This information is vital for computing monthly, quarterly, and yearly labor statistics which are important for creating new labor laws as well as defining the health of the labor force and national business. So, whether you currently handle payroll on your own or are interviewing payroll service providers keep in mind the importance of maintaining proper documentation and vital information regarding each employee.
There might be several reasons why a business doesn’t maintain these records. One of the most common is simply a matter of de-cluttering digital and physical paperwork. Afterall, if you have a lot of employees, seasonal employment, or high turnover, your employee files can grow quickly. It’s also common that a company simply doesn’t realize the information that must be kept. Afterall, much of the information is not directly related to an employee and pay, but rather helps the DOL to derive statistical demographic information.
So, before you throw out those records, understand that payroll services companies will likely provide or request that the following information be maintained according to the DOL:
An employee’s full name as can be verified on a driver’s license or other form of acceptable identification.
The employee’s address (and updated addresses)
Employee’s birthdate if younger than 19-years-old.
The time and day that an employee’s work week begins.
An employee’s scheduled hours each week.
The employee’s terms of pay. For example, $15 an hour.
The employee’s hourly pay (prior to adjustments)
The employee’s daily or weekly earnings before bonuses and overtime.

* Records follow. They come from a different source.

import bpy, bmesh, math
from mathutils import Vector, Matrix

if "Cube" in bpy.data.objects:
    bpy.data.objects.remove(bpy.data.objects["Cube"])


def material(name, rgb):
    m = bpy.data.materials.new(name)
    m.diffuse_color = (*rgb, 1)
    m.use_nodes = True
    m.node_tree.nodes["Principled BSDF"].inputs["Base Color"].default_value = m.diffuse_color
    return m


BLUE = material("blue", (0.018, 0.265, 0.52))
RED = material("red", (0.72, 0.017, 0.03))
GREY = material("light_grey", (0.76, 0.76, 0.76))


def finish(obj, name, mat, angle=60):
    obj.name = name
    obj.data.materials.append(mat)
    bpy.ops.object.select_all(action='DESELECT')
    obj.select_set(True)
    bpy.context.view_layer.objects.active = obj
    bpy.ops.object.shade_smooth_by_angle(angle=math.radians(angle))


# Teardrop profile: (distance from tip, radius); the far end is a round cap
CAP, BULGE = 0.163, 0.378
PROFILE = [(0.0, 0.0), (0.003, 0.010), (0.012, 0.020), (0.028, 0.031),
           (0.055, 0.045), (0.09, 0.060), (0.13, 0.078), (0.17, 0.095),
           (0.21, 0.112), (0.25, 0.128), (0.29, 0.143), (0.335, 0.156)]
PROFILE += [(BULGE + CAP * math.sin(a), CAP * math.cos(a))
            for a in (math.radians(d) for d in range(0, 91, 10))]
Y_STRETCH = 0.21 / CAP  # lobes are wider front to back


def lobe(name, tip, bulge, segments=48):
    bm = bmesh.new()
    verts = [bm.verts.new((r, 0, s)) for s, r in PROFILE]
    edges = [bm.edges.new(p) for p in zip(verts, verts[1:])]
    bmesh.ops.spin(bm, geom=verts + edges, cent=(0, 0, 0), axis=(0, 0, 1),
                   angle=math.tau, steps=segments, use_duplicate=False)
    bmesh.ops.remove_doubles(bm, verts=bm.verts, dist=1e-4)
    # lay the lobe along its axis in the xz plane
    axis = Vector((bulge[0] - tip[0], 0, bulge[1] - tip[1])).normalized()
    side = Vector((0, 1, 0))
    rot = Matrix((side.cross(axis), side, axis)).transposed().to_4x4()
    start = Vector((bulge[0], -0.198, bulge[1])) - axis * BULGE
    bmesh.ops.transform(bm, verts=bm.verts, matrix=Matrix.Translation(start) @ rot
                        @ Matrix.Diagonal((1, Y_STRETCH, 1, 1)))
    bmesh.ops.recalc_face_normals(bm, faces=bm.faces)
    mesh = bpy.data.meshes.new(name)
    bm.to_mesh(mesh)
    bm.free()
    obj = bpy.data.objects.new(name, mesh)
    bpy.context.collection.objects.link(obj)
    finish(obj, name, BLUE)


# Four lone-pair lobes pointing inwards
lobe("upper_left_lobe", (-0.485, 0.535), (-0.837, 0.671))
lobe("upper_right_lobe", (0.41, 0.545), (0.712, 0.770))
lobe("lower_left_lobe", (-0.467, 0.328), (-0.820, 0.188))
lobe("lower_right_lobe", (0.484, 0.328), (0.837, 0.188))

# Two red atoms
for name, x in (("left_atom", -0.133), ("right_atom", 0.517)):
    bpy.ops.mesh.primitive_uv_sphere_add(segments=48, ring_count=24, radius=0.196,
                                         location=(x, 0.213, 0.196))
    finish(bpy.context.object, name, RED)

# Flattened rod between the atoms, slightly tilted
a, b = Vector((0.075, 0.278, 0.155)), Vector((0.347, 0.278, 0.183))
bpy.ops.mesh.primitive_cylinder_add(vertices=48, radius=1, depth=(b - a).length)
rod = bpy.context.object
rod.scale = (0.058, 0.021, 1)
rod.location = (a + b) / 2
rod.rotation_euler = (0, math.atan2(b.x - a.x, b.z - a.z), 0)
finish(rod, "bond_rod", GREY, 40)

An employee’s overtime earnings for each reported work week.
Additions and deductions from an employee’s wages.
An employee’s complete wages paid per period.
An employee’s payment date and the period which that pay covers.
According to the FLSA (Fair Labor Standards Act) these records should be maintained for a minimum of three years and provided to the DOL within 72 hours of a representative’s request. These records can be maintained on-site or in a central records office.
Payroll record retention is a lot more than just keeping track of an employee’s wages. It is important to understand the labor requirement in order to ensure your business stays complaint with labor laws.